On Patch Tuesday of last November, Microsoft released advisories to address several vulnerabilities in Active-Directory. Analysis of these vulnerabilities showed that by combining CVE-2021-42278 and CVE-2021-42287 it is possible, under default conditions, for a regular user to easily impersonate a domain admin. This means that any domain user can effectively become a domain administrator, which makes these vulnerabilities extremely severe. Moreover, there are already several Github repositories with free-to-use PoC code that facilitates the exploitation of these vulnerabilities.
In this post, we will describe how the exploitation of these vulnerabilities works and show how the attack is mitigated by FortiEDR.
Affected Platforms: Windows
Impacted Users: Any organization with an Active Directory environment
Impact: Unprivileged user can escalate privileges to domain administrator
Severity Level: Critical
Computer account names in Active Directory environments should always end with “$”, however, this is not enforced correctly. The computer account name attribute is “sAMAccountName”. It is possible to see and edit the this attribute manually using the ADSIEdit Tool, as can be seen in Figure 1.
On vulnerable machines it is possible to rename it to a domain controller account name, which is a key step in the exploitation chain.
A security principal name (SPN) is the name that identifies an authenticated entity—for example, machinename$@domainname. SPNs are used by Kerberos as part of the authentication procedures of various entities. It is basically a unique identifier of a service instance and used by Kerberos authentication to associate a service instance with a service logon account.
This may pose a problem when trying to rename a computer account to a domain controller account because changing the samAccountName attribute will trigger a respective change to the SPN of the account. The attempt to change it will fail because an SPN with this name already exists. To overcome this, it is possible to clear the machine “servicePrincipalName” attribute. As a result, privilege to edit the “servicePrincipalName” attribute is also required to exploit this vulnerability.

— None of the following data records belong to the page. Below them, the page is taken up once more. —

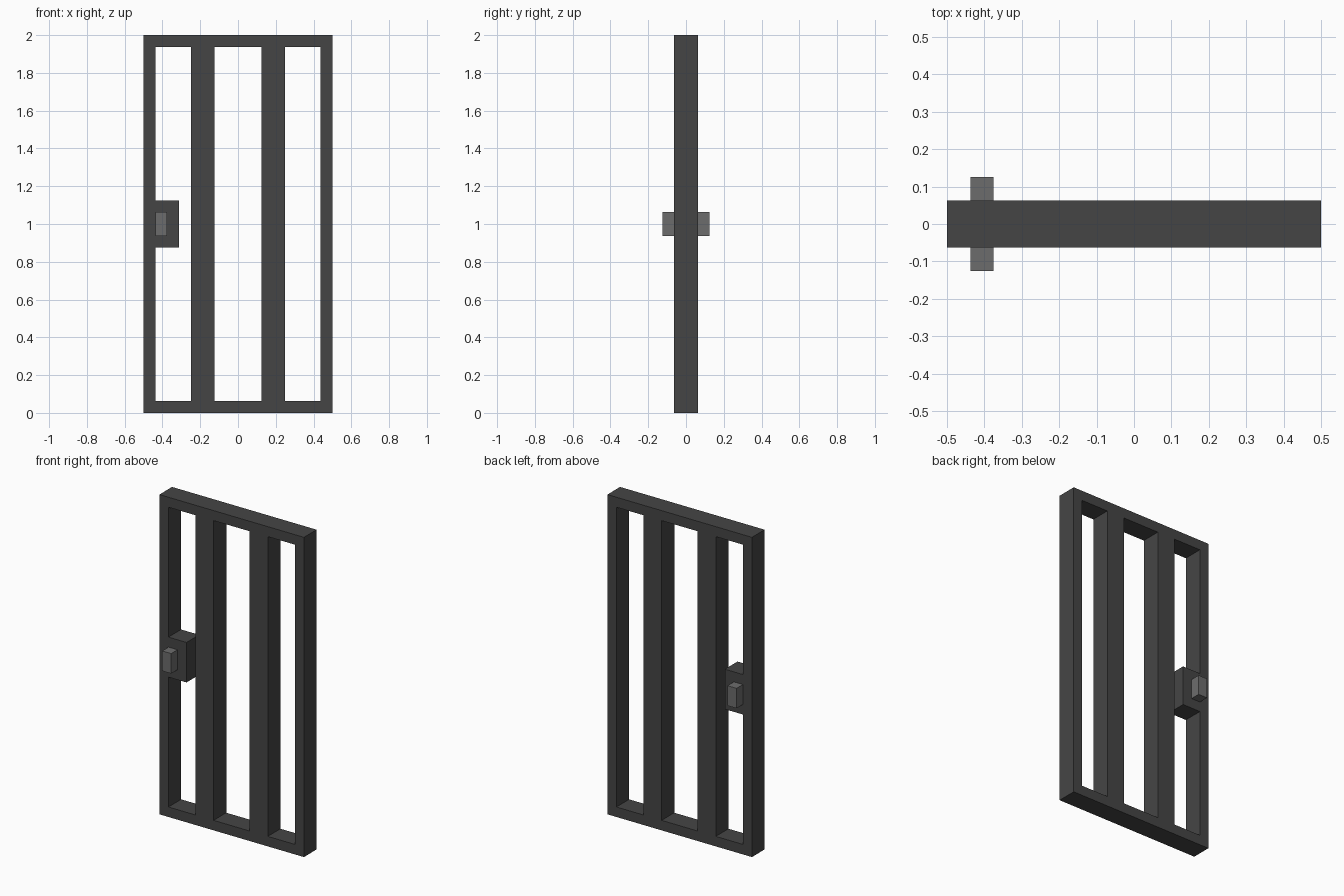
import bpy

cube = bpy.data.objects.get("Cube")
if cube:
    bpy.data.objects.remove(cube, do_unlink=True)

U = 1 / 16  # module: every part is a multiple of this


def material(name, value):
    mat = bpy.data.materials.new(name)
    mat.use_nodes = True
    colour = (value, value, value, 1)
    mat.diffuse_color = colour
    mat.node_tree.nodes["Principled BSDF"].inputs["Base Color"].default_value = colour
    return mat


def box(name, x, y, z, mat):
    """Box from (low, high) ranges, given in modules."""
    ranges = (x, y, z)
    bpy.ops.mesh.primitive_cube_add(size=1, location=[(a + b) / 2 * U for a, b in ranges])
    obj = bpy.context.object
    obj.name = name
    obj.scale = [(b - a) * U for a, b in ranges]
    bpy.ops.object.transform_apply(location=False, rotation=False, scale=True)
    obj.data.materials.append(mat)
    return obj


iron = material("dark iron", 0.06)
steel = material("grey steel", 0.152)
DEPTH = (-1, 1)

# Outer frame: full-width rails with stiles between them
box("bottom_rail", (-8, 8), DEPTH, (0, 1), iron)
box("top_rail", (-8, 8), DEPTH, (31, 32), iron)
box("right_stile", (-8, -7), DEPTH, (1, 31), iron)
box("left_stile", (7, 8), DEPTH, (1, 31), iron)

# Two wide vertical bars
box("right_bar", (-4, -2), DEPTH, (1, 31), iron)
box("left_bar", (2, 4), DEPTH, (1, 31), iron)

# Lock block against the right stile, with a handle on each face
box("lock_block", (-7, -5), DEPTH, (14, 18), iron)
box("front_handle", (-7, -6), (-2, -1), (15, 17), steel)
box("back_handle", (-7, -6), (1, 2), (15, 17), steel)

The Kerberos Key Distribution Center (KDC) is a service of Active Directory that handles Kerberos ticket requests. A Ticket-Granting Ticket, or TGT, is a special type of ticket that can be used to obtain other tickets. TGT is used to request access tokens from the Ticket Granting Service (TGS) for specific resources/systems in the domain. When a request for a service ticket is sent and it is not found, the KDC will automatically lookup the requested ticket appended with “$”.
S4U2self, or Service for User to Self, is an extension that allows a service to obtain a Kerberos service ticket for itself. The service ticket contains the user's groups and can therefore be used in authorization decisions. All Active Directory terms and full explanations can be found here.
The vulnerability can be triggered in a scenario where a user obtains a TGT, the user gets removed, and the previously obtained TGT is used to request a service ticket for another user for themselves—basically, S4U2self. In this case, the user will not be found and a lookup for the user with appended “$” will be executed. And if a domain controller account with the name exists, a service ticket will be granted to the requesting user, making the requesting user a domain administrator.
To exploit this issue, an attacker needs the ability to control a computer account. As mentioned, the attacker needs to be able to modify both the “servicePrincipalName” attribute and “sAMAccountName” attribute. The simplest way to achieve this is to create one. The default configuration in a domain allows an unprivileged user to create up to 10 computer accounts. This is controlled by the MachineAccountQuota attribute.
In summary, the steps to exploit these vulnerabilities to gain domain-administrator privileges are as follows:
1. Enumerate the Active-Directory to find a domain administrator account.
2. Create a new computer account with cleared “servicePrincipalName”.
3. Leverage CVE-2021-42278 to modify the “sAMAccountName” to the domain administrator account name.
4. Get a TGT of the computer account.
5. Restore the computer account name so it will not be found when the KDC looks for it.
6. Leverage CVE-2021-42287 using the obtained TGT to request a service ticket with S4U2Self.
Implementation of the exploit can be found here. Figure 2, below, shows the execution of the exploit code against a vulnerable server:
The combination of CVE-2021-42278 and CVE-2021-42287 vulnerabilities enables unprivileged users to easily become domain administrators. As a result, we urge organizations to apply Microsoft patches KB5008380 and KB5008602 as soon as possible to mitigate the issue.
FortiEDR is able to detect and block exploitation attempts of CVE-2021-42278 and CVE-2021-42287 vulnerabilities. Moreover, it is also capable of tracing the source of the attack:
FortiGuard IPS protects against these exploits with the following signature:
These exploits are detected and prevented in FortiGuard IPS DB 19.228 (FortiGate, FortiADC, FortiProxy) and FortiEDR 5.0. Please ensure your devices have downloaded the latest protections.
For more detail and information on threat hunting across the Fortinet Security Fabric, please see the FortiGuard Outbreak Alert.